But even if I were overweight, it would be ridiculous. I expected substantive criticism from conservative pundits for my views…. My intent was to generate discussion about the current problems facing the Republican Party. Unfortunately, even though Ingraham is more than 20 years older than I and has been a political pundit for longer, almost, than I have been alive, she responded in a form that was embarrassing to herself and to any woman listening to her radio program who was not a size 0.

In today’s society this is, unfortunately, predictable. Everyone from Jessica Simpson to Tyra Banks, Oprah and Hillary Clinton has fallen victim to this type of image-oriented bullying. Recent pictures of Pierce Brosnan’s wife, Keely Shaye Smith, on the beach in her bikini raised criticism about her weight and choice of bathing suit — as if the woman should be wearing a giant muumuu to swim in the ocean. After Kelly Clarkson’s recent appearance on “American Idol,” the first commentary I read on the Internet was about her weight gain instead of her singing.

My weight was consistently criticized throughout the campaign. Once someone even suggested I go to a plastic surgeon for liposuction. Afterward, I blogged about loving my body and suggested critics focus their insecurities about women’s bodies elsewhere. On the other side, my mother was constantly slammed for being too skinny, so the weight obsession of the media and our culture goes both ways. It also goes to both parties. Hillary Clinton has consistently received criticism for her pantsuits and figure. Whatever someone’s party, these criticisms are quite obviously both wrong and distracting from the larger issues at play.

The question remains: Why, after all this time and all the progress feminists have made, is weight still such an issue? And in Laura’s case, why in the world would a woman raise it? Today, taking shots at a woman’s weight has become one of the last frontiers in socially accepted prejudice."

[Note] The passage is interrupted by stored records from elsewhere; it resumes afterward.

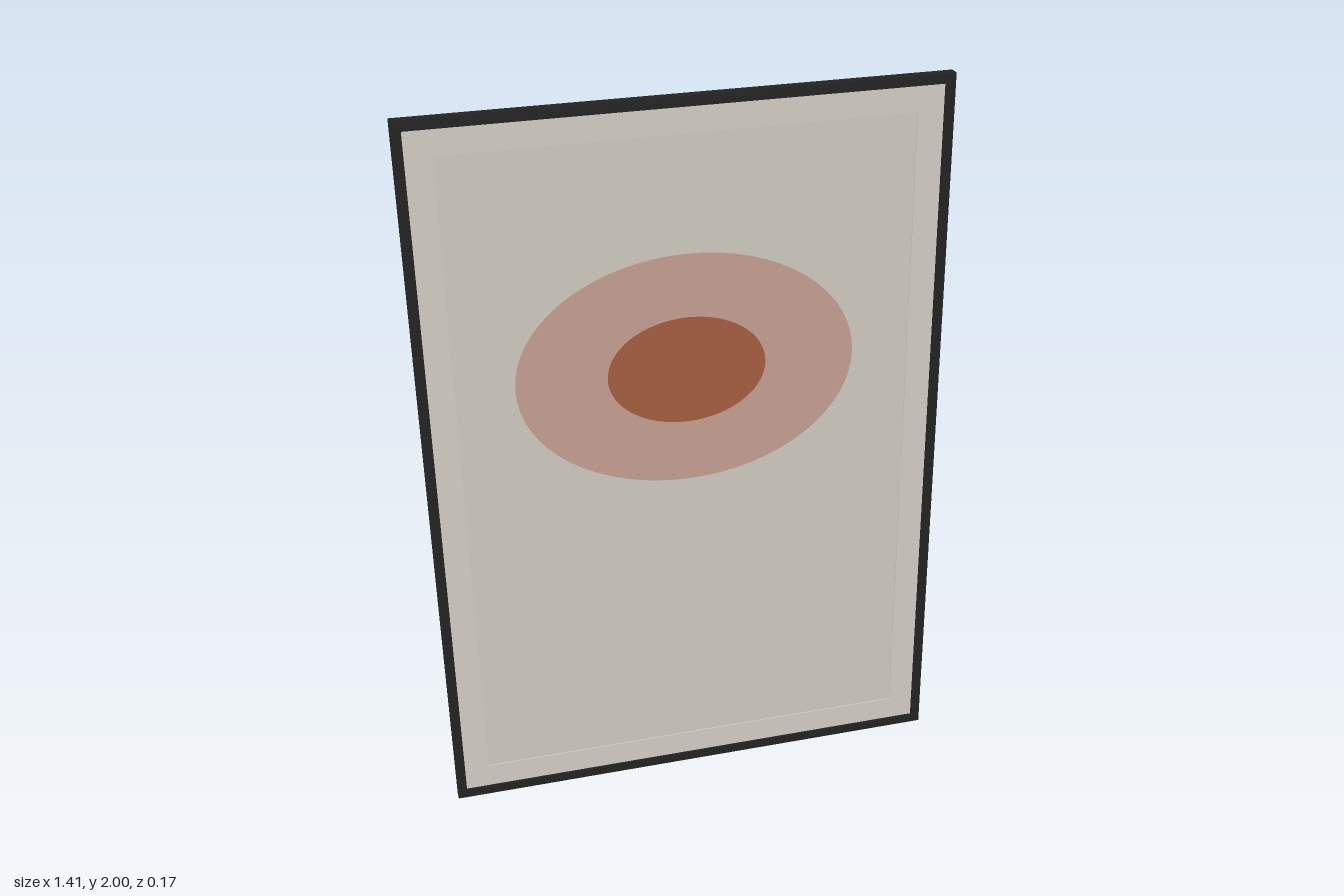
import * as THREE from 'three';

const W = 1.41, H = 2.003, DEPTH = 0.03, RAIL = 0.026, MARGIN = 0.095, TILT = 4 * Math.PI / 180;

const material = (name, color, side = THREE.FrontSide) => {
  const m = new THREE.MeshStandardMaterial({ color, side });
  m.name = name;
  return m;
};

// Rectangular ring, centred on the origin, front face at z = front
function ringGeometry(w, h, border, front, depth) {
  const rect = (Type, a, b) => new Type([[-a, -b], [a, -b], [a, b], [-a, b]].map(p => new THREE.Vector2(...p)));
  const shape = rect(THREE.Shape, w / 2, h / 2);
  shape.holes.push(rect(THREE.Path, w / 2 - border, h / 2 - border));
  return new THREE.ExtrudeGeometry(shape, { depth, bevelEnabled: false }).translate(0, 0, front - depth);
}

// Flat ellipse facing the front
function ellipseGeometry(rx, ry) {
  return new THREE.CircleGeometry(1, 64).scale(rx, ry, 1);
}

export function createModel() {
  const black = material('black frame', 0x232323);
  const matBoard = material('mat board', 0xd3cec5);
  const paper = material('paper', 0xd0cbc1);
  const blush = material('blush', 0xc69f93);
  const rust = material('rust', 0xa65e41);
  const brown = material('brown backing', 0x5f472a);
  const steel = material('steel', 0x8c8a84);
  const darkWire = material('dark wire', 0x3a3a3a);

  const leaning = new THREE.Group();
  leaning.name = 'leaningPicture';
  const add = (name, geometry, mat, x = 0, y = 0, z = 0, parent = leaning) => {
    const mesh = new THREE.Mesh(geometry, mat);
    mesh.name = name;
    mesh.position.set(x, y, z);
    parent.add(mesh);
    return mesh;
  };

  // Frame, mat with window, paper and backing
  add('frame', ringGeometry(W, H, RAIL, DEPTH / 2, DEPTH), black);
  const innerW = W - 2 * RAIL, innerH = H - 2 * RAIL;
  add('mat', ringGeometry(innerW, innerH, MARGIN - RAIL, 0.009, 0.004), matBoard);
  add('paper', new THREE.BoxGeometry(innerW, innerH, 0.004), paper, 0, 0, 0.004);
  add('backing', new THREE.BoxGeometry(innerW, innerH, 0.009), brown, 0, 0, -0.0035);

  // Painted ellipses
  add('outerEllipse', ellipseGeometry(0.455, 0.324), blush, 0, 0.27, 0.0072);
  add('innerEllipse', ellipseGeometry(0.213, 0.15), rust, 0, 0.27, 0.0084);

  // Hanging wire with a ring and plate at each end
  const back = -0.008;
  const wirePath = new THREE.QuadraticBezierCurve3(
    new THREE.Vector3(-0.52, 0.59, back - 0.003),
    new THREE.Vector3(0, 0.42, back - 0.003),
    new THREE.Vector3(0.52, 0.59, back - 0.003));
  add('hangingWire', new THREE.TubeGeometry(wirePath, 40, 0.003, 6), darkWire);
  for (const side of [-1, 1]) {
    const hanger = new THREE.Group();
    hanger.name = side > 0 ? 'leftHanger' : 'rightHanger';
    hanger.position.set(side * 0.53, 0.593, back - 0.002);
    leaning.add(hanger);
    add('plate', new THREE.BoxGeometry(0.028, 0.016, 0.003), black, side * 0.012, 0.003, 0, hanger);
    add('ring', new THREE.TorusGeometry(0.011, 0.0025, 6, 16), black, -side * 0.006, 0, -0.001, hanger);
    add('screw', new THREE.CylinderGeometry(0.004, 0.004, 0.002, 10).rotateX(Math.PI / 2),
      steel, side * 0.014, 0.003, -0.002, hanger);
  }

  // Small retaining points, two on each rail
  for (const a of [-1, 1]) {
    for (const b of [-1, 1]) {
      add('railPoint', new THREE.BoxGeometry(0.008, 0.024, 0.002), steel,
        a * 0.355, b * (innerH / 2 - 0.012), back - 0.001);
      add('stilePoint', new THREE.BoxGeometry(0.024, 0.008, 0.002), steel,
        a * (innerW / 2 - 0.012), b * 0.6, back - 0.001);
    }
  }

  // Lean back with the lower back edge on the ground
  leaning.rotation.x = -TILT;
  leaning.position.y = (H * Math.cos(TILT) + DEPTH * Math.sin(TILT)) / 2;

  const model = new THREE.Group();
  model.name = 'framedPicture';
  model.add(leaning);
  return model;
}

Meghan McCain is hot! Look at her, all technologically savvy... I still won't vote for her dad, but I'm loving her! You can find Meghan's blog at McCainBlogette.com.